Former NSA contractor and world's "most wanted man" Edward Snowden has fled his Hong Kong hideout for Moscow, Russia. From there, it looks like he will head to Ecuador by way of Cuba or Venezuela. What do all these countries have in common? Varying degrees of frosty relationships with the United States.
Though Snowden's choice of safe havens may have nothing to do with international politics and everything to do with extradition agreements — namely, a lack thereof — with the United States, it is baffling that a man who consistently has denied any wrongdoing would antagonize the American public by associating himself with countries that have historically been our enemies (Ecuador's Rafael Correa is a close ally of the other leftist governments in Latin America).
I don't believe I'm alone when I say I was on Edward Snowden's side before he flew to Moscow. To me, there was a distinct difference between his actions and those of Julian Assange. The exposure of PRISM — the surveillance program Snowden blew the whistle on — did not seek to intentionally compromise intelligence assets like WikiLeaks did (it took some self-censorship by the New York Times to make sure that didn't happen). This was a program that had not truly faced the consent of the governed, and Snowden had a problem with that. Though the leak was illegal, I could understand how Snowden could consider his actions a form of noble civil disobedience.
Not anymore. Snowden ironically has chosen to travel to one of the worst countries on Earth for the free press. Moreover, he doesn't seem to have any intention of returning to the United States.
This is the problem with leaker-whistleblowers like Assange and Snowden. The latter's continued refusal to return to his home country and defend his actions makes any praise of his "heroism" seem disingenuous. Snowden knows his speculations about his own potential fate — "I do not expect to see home again" — are hyperbole. The CIA isn't going to assassinate him. It is becoming increasingly clear that Snowden just isn't willing to accept the consequences of his actions. Daniel Ellsberg, the man who leaked the Pentagon Papers during the Vietnam War, went to trial for doing so. Every day that Edward Snowden stays holed up in a foreign consulate, he looks more and more like Julian Assange and less and less like Ellsberg.
Perhaps the most ironic consequence of Snowden's behavior is the legacy he is leaving for future whistleblowers.
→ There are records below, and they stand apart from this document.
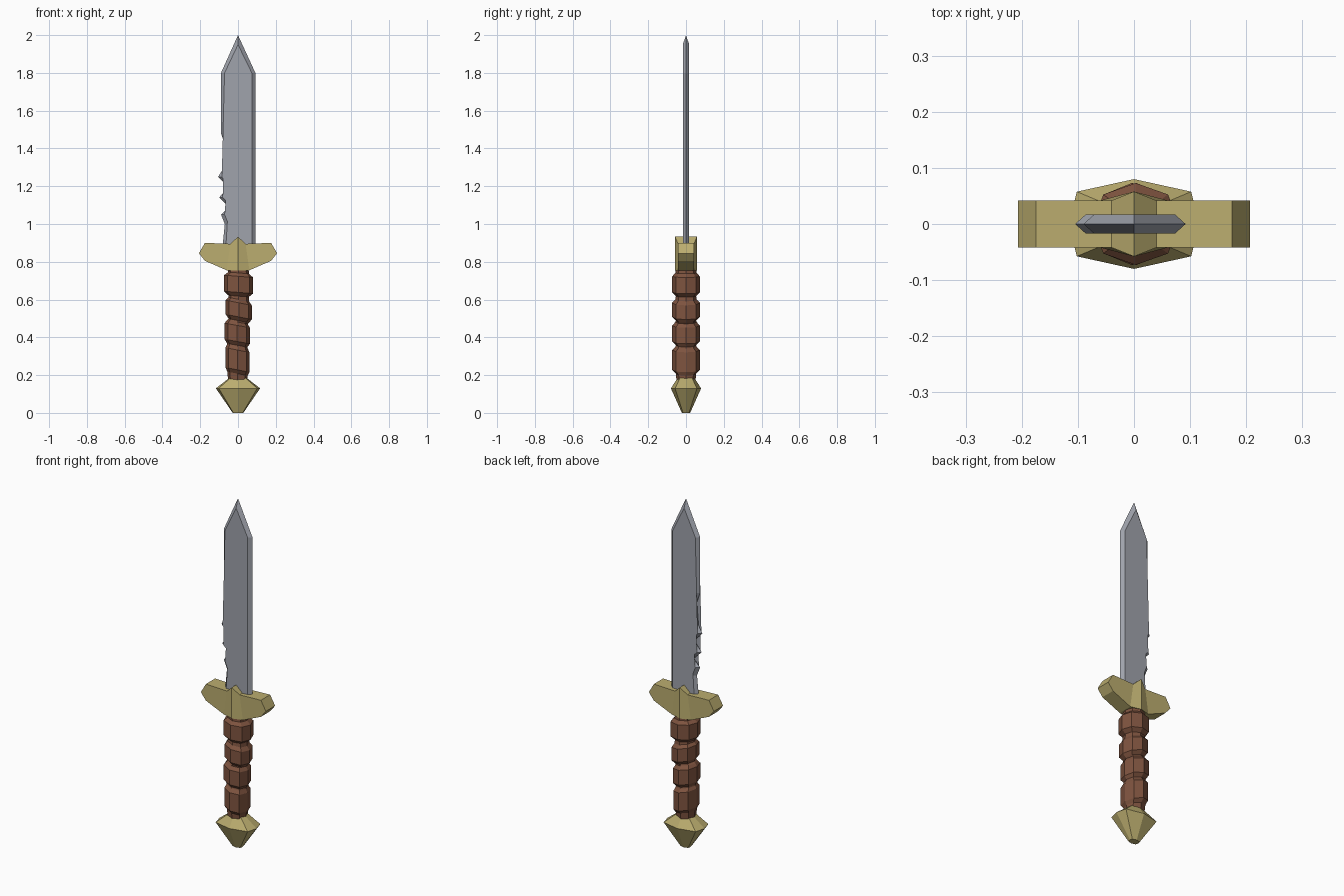
import bpy, bmesh

if "Cube" in bpy.data.objects:
    bpy.data.objects.remove(bpy.data.objects["Cube"], do_unlink=True)


def material(name, rgb):
    m = bpy.data.materials.new(name)
    m.use_nodes = True
    m.diffuse_color = (*rgb, 1)
    m.node_tree.nodes["Principled BSDF"].inputs["Base Color"].default_value = (*rgb, 1)
    return m


steel = material("steel", (0.35, 0.366, 0.413))
brass = material("brass", (0.50, 0.42, 0.16))
leather = material("leather", (0.21, 0.088, 0.05))


def finish(name, bm, mat, recalc=True):
    if recalc:
        bmesh.ops.recalc_face_normals(bm, faces=bm.faces)
    me = bpy.data.meshes.new(name)
    bm.to_mesh(me)
    bm.free()
    me.materials.append(mat)
    ob = bpy.data.objects.new(name, me)
    bpy.context.collection.objects.link(ob)
    return ob


def bridge(bm, a, b):
    for i in range(len(a)):
        j = (i + 1) % len(a)
        bm.faces.new((a[i], a[j], b[j], b[i]))


def loft(name, rings, corner, mat):
    """Stack of flattened octagons: (z, centre x, radius x, radius y, tilt)."""
    cx, cy = corner
    unit = [(1, 0), (cx, cy), (0, 1), (-cx, cy), (-1, 0), (-cx, -cy), (0, -1), (cx, -cy)]
    bm = bmesh.new()
    loops = [[bm.verts.new((x0 + u * rx, v * ry, z + tilt * u * rx)) for u, v in unit]
             for z, x0, rx, ry, tilt in rings]
    for a, b in zip(loops, loops[1:]):
        bridge(bm, a, b)
    bm.faces.new(loops[0])
    bm.faces.new(loops[-1])
    return finish(name, bm, mat)


# Pommel
loft("pommel", [(0, 0, .028, .022, 0), (.13, 0, .117, .08, 0), (.188, 0, .042, .042, 0)],
     (.87, .72), brass)

# Grip: bulging leather wraps separated by tilted grooves
wraps = [(.22, .345, -.003, .063, -.2), (.37, .475, -.004, .067, -.18),
         (.5, .595, .004, .069, -.2), (.63, .735, .003, .077, -.08)]
rings = [(.17, -.002, .05, .05, 0)]
for low, high, x0, r, tilt in wraps:
    rings += [(low - .012, x0, .054, .054, tilt), (low + .008, x0, r, .073, tilt),
              (high - .012, x0, r, .073, tilt), (high + .006, x0, .055, .056, tilt)]
rings.append((.78, 0, .055, .055, 0))
loft("grip", rings, (.75, .72), leather)

# Guard: one quarter with a raised centre ridge, mirrored both ways
outline = [(0, .755), (.06, .755), (.175, .805), (.207, .845), (.175, .9), (.04, .895), (0, .933)]
bm = bmesh.new()
front = [bm.verts.new((x, -.058 if x == 0 else -.042, z)) for x, z in outline]
back = [bm.verts.new((x, 0, z)) for x, z in outline]
bm.faces.new((front[0], front[1], front[5], front[6]))
bm.faces.new(front[1:6])
for i in range(len(outline) - 1):
    bm.faces.new((front[i + 1], front[i], back[i], back[i + 1]))
guard = finish("guard", bm, brass, recalc=False)
mirror = guard.modifiers.new("mirror", "MIRROR")
mirror.use_axis = (True, True, False)

# Blade: sharp outline at the middle, flat faces set in on both sides
notched = [(-.09, 1.8), (-.09, 1.48), (-.07, 1.42), (-.08, 1.29), (-.105, 1.25), (-.053, 1.195),
           (-.1, 1.14), (-.048, 1.09), (-.09, 1.05), (-.07, 1.0), (-.085, .85)]
edge = [(0, 2)] + notched + [(.092, .85), (.092, 1.8)]


def inset(x, z):
    if x == 0:
        return x, z - .05
    return x + (.019 if x < 0 else -.019), z


bm = bmesh.new()
rim = [bm.verts.new((x, 0, z)) for x, z in edge]
for y in (-.017, .017):
    flat = [bm.verts.new((px, y, pz)) for px, pz in (inset(x, z) for x, z in edge)]
    bridge(bm, rim, flat)
    bm.faces.new(flat)
bmesh.ops.triangulate(bm, faces=[f for f in bm.faces if len(f.verts) > 4])
finish("blade", bm, steel)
Millennials' image of a whistleblower doesn't look like Ellsberg or even Joseph Wilson. Instead, the Internet Age has given us shifty globetrotters who, though they may even be doing the right thing, ally themselves with enemy governments and lack the courage to truly stand against the governments whose laws they have violated.